* EXERCISE AIM
Repeat exactly the lines below that lie between the line with "function reach(outline, a)" and the line with "angles.sort((a, b) => a - b);", counting both of those lines as part of the answer.

* GIVEN INFORMATION
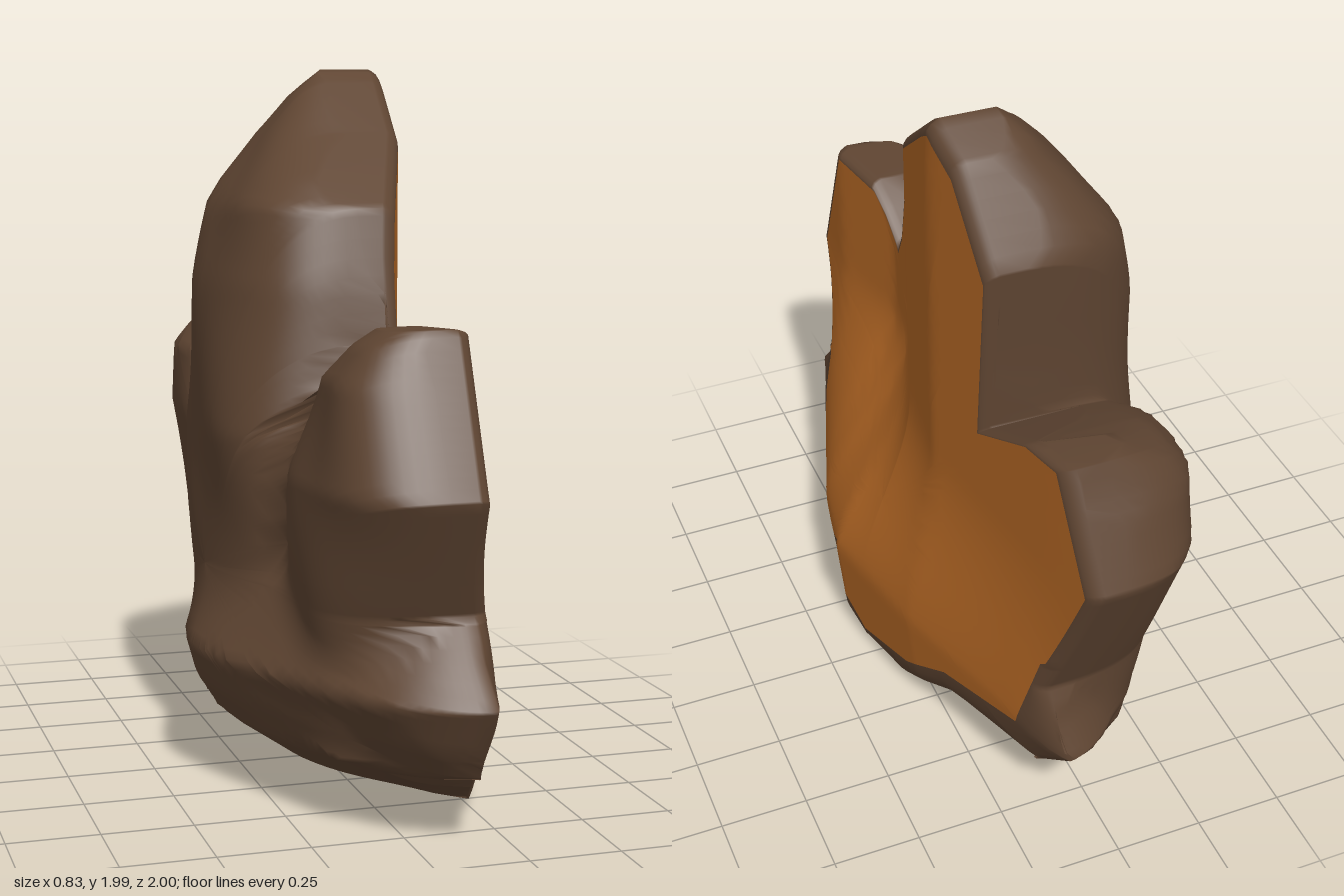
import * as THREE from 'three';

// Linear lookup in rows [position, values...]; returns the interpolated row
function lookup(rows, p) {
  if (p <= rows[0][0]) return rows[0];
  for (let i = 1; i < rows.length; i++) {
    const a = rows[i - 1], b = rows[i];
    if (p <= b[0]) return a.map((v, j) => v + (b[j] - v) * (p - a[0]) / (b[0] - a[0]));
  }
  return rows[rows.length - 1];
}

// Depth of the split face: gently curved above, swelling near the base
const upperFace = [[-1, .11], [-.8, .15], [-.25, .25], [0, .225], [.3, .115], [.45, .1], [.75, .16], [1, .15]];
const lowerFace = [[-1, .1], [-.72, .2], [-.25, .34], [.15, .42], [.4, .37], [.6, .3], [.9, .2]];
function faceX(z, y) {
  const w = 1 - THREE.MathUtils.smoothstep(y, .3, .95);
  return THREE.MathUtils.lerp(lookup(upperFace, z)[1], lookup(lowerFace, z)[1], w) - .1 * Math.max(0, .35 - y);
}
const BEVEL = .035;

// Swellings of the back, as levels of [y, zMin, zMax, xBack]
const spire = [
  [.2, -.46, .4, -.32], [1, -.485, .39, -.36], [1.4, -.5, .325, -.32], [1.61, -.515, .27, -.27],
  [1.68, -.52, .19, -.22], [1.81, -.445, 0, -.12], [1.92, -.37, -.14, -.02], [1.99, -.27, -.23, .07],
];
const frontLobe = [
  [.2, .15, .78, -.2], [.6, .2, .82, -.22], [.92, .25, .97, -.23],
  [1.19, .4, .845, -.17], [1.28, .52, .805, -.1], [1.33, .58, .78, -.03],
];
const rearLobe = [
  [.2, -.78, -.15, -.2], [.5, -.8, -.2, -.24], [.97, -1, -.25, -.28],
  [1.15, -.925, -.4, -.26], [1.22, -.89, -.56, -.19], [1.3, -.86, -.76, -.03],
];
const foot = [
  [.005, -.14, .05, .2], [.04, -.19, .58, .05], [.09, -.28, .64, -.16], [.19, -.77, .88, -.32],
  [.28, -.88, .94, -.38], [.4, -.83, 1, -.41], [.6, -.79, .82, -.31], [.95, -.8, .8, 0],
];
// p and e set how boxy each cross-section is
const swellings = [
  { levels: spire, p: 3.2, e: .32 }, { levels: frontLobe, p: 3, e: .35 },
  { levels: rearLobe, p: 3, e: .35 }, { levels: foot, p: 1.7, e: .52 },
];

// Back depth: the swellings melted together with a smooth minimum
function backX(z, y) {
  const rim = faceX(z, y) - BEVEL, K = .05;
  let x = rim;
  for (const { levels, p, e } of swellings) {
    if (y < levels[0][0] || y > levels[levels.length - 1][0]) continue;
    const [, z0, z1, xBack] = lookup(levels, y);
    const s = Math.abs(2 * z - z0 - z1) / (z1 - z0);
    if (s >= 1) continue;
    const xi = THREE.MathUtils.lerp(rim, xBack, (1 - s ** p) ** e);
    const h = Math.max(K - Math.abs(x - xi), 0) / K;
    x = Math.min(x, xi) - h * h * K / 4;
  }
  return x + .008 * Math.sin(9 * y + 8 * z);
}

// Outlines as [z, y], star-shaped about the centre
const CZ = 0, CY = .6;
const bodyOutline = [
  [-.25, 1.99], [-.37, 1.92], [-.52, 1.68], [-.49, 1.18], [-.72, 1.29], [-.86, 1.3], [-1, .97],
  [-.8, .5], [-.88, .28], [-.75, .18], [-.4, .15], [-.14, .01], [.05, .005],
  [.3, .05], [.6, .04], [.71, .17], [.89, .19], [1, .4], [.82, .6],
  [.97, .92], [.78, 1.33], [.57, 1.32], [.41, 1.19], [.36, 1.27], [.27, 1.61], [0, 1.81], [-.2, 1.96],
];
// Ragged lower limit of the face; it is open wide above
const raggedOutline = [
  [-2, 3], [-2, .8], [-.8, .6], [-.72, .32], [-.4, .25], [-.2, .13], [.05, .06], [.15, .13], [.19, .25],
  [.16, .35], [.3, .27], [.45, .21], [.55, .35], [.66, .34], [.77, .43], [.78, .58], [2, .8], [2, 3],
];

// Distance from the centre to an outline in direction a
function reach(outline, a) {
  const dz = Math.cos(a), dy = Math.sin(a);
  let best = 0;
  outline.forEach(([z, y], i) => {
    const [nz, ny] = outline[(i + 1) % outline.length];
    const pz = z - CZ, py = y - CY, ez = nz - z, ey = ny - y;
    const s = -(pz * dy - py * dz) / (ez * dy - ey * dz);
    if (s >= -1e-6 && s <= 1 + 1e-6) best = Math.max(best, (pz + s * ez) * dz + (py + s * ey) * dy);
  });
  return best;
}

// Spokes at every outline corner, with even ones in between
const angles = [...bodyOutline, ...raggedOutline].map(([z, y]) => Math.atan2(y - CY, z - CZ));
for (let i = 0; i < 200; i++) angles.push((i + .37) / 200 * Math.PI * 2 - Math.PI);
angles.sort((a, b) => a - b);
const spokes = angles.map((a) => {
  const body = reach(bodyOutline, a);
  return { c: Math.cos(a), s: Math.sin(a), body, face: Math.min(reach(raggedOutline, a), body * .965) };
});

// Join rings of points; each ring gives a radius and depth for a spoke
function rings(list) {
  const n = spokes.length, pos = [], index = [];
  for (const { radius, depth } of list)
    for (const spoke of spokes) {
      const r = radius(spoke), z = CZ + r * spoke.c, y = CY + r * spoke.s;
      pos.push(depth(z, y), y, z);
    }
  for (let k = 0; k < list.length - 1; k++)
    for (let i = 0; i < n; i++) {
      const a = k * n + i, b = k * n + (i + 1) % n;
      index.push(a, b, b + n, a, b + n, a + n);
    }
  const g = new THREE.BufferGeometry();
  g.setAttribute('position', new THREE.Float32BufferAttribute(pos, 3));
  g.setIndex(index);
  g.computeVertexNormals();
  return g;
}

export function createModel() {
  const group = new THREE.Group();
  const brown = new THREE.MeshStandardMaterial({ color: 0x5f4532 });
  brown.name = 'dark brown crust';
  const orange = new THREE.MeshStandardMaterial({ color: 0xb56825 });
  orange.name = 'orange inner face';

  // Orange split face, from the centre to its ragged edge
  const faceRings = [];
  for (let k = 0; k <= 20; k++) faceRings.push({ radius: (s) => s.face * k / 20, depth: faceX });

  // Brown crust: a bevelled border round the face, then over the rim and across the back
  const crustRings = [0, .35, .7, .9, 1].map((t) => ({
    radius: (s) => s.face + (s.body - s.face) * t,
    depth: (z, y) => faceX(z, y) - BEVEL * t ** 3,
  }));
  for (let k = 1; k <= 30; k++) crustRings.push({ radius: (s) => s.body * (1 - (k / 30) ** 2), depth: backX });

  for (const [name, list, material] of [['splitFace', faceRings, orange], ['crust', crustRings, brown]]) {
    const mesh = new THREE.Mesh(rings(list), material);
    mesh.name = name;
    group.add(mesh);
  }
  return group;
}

==

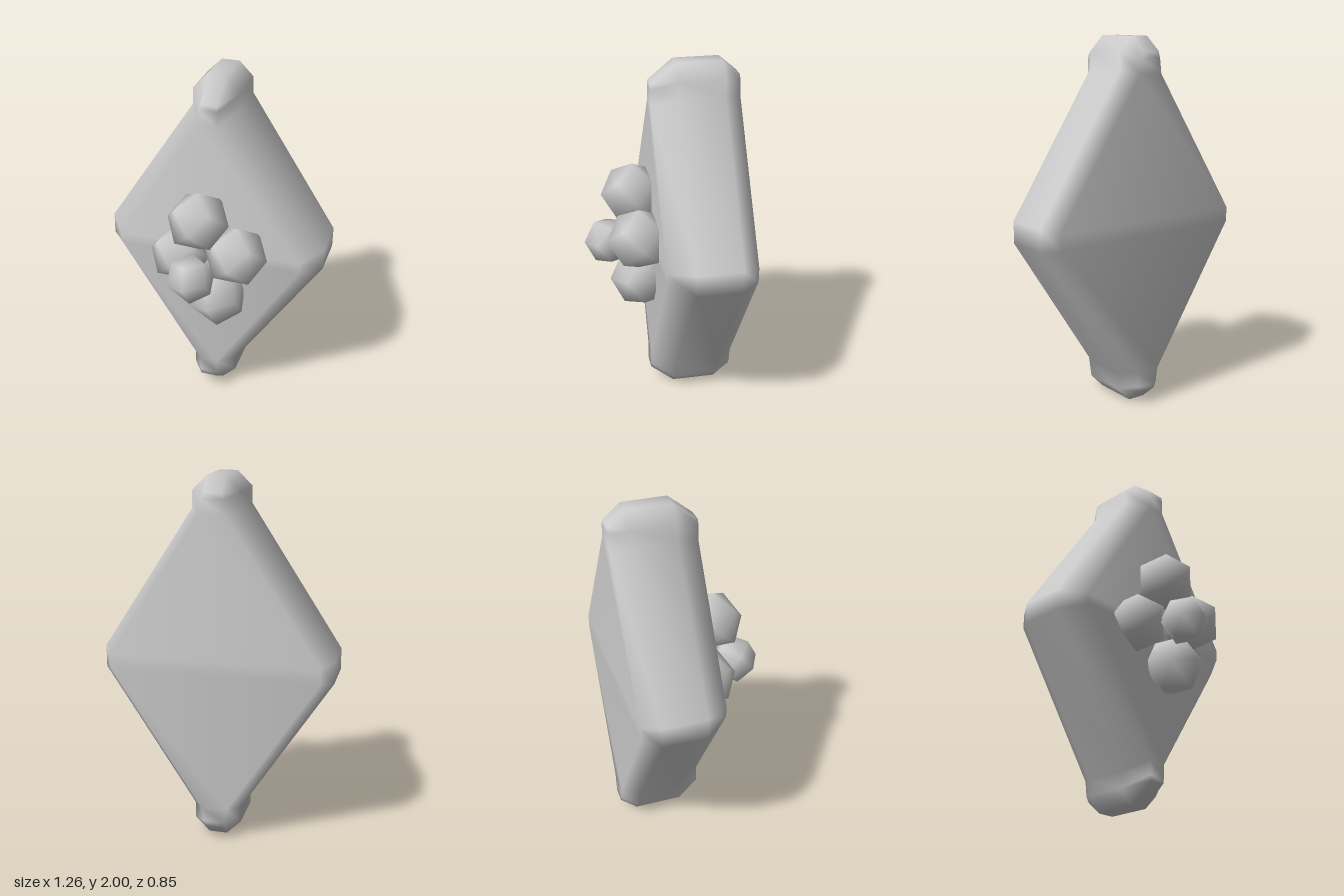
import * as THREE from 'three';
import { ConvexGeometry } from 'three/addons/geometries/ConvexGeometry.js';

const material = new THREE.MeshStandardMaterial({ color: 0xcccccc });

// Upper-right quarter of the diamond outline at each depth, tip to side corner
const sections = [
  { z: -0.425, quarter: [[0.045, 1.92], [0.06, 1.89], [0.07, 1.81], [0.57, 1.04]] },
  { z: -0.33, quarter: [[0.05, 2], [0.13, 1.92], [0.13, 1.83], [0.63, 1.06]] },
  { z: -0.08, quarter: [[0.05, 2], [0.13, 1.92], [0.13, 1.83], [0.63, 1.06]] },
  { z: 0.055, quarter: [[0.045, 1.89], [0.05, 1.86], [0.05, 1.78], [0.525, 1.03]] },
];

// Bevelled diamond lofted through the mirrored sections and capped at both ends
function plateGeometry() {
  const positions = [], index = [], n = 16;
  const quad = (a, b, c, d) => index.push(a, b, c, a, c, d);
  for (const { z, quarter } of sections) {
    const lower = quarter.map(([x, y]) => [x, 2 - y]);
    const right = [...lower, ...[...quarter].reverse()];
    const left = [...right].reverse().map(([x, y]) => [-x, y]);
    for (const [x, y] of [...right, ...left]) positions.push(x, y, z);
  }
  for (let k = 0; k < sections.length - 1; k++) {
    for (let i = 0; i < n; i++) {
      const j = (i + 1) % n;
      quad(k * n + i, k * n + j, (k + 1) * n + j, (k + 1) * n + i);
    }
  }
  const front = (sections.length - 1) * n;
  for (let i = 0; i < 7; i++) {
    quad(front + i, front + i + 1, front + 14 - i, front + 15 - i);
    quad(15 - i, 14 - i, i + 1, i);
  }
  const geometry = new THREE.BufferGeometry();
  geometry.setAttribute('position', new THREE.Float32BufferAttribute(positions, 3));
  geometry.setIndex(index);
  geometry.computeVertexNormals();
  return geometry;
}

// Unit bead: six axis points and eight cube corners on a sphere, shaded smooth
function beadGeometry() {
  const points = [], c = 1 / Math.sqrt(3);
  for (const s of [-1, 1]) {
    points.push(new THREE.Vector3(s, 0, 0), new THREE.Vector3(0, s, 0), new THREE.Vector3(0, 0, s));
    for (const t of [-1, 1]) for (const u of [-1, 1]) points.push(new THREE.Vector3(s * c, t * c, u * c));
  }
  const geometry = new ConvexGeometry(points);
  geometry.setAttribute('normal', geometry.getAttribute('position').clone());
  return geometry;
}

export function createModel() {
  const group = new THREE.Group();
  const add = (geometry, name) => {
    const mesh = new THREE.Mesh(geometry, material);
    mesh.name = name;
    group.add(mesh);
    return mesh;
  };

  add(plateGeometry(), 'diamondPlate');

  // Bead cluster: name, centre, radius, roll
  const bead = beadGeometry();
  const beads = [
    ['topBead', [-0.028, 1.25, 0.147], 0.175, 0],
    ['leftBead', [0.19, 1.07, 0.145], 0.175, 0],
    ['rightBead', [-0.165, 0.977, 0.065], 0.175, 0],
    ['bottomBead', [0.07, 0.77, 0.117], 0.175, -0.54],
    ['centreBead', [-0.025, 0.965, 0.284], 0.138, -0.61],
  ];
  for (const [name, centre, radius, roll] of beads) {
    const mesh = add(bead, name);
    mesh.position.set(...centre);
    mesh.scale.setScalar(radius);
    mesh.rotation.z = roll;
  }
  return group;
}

* SOLUTION TO THE PROBLEM
function reach(outline, a) {
  const dz = Math.cos(a), dy = Math.sin(a);
  let best = 0;
  outline.forEach(([z, y], i) => {
    const [nz, ny] = outline[(i + 1) % outline.length];
    const pz = z - CZ, py = y - CY, ez = nz - z, ey = ny - y;
    const s = -(pz * dy - py * dz) / (ez * dy - ey * dz);
    if (s >= -1e-6 && s <= 1 + 1e-6) best = Math.max(best, (pz + s * ez) * dz + (py + s * ey) * dy);
  });
  return best;
}

// Spokes at every outline corner, with even ones in between
const angles = [...bodyOutline, ...raggedOutline].map(([z, y]) => Math.atan2(y - CY, z - CZ));
for (let i = 0; i < 200; i++) angles.push((i + .37) / 200 * Math.PI * 2 - Math.PI);
angles.sort((a, b) => a - b);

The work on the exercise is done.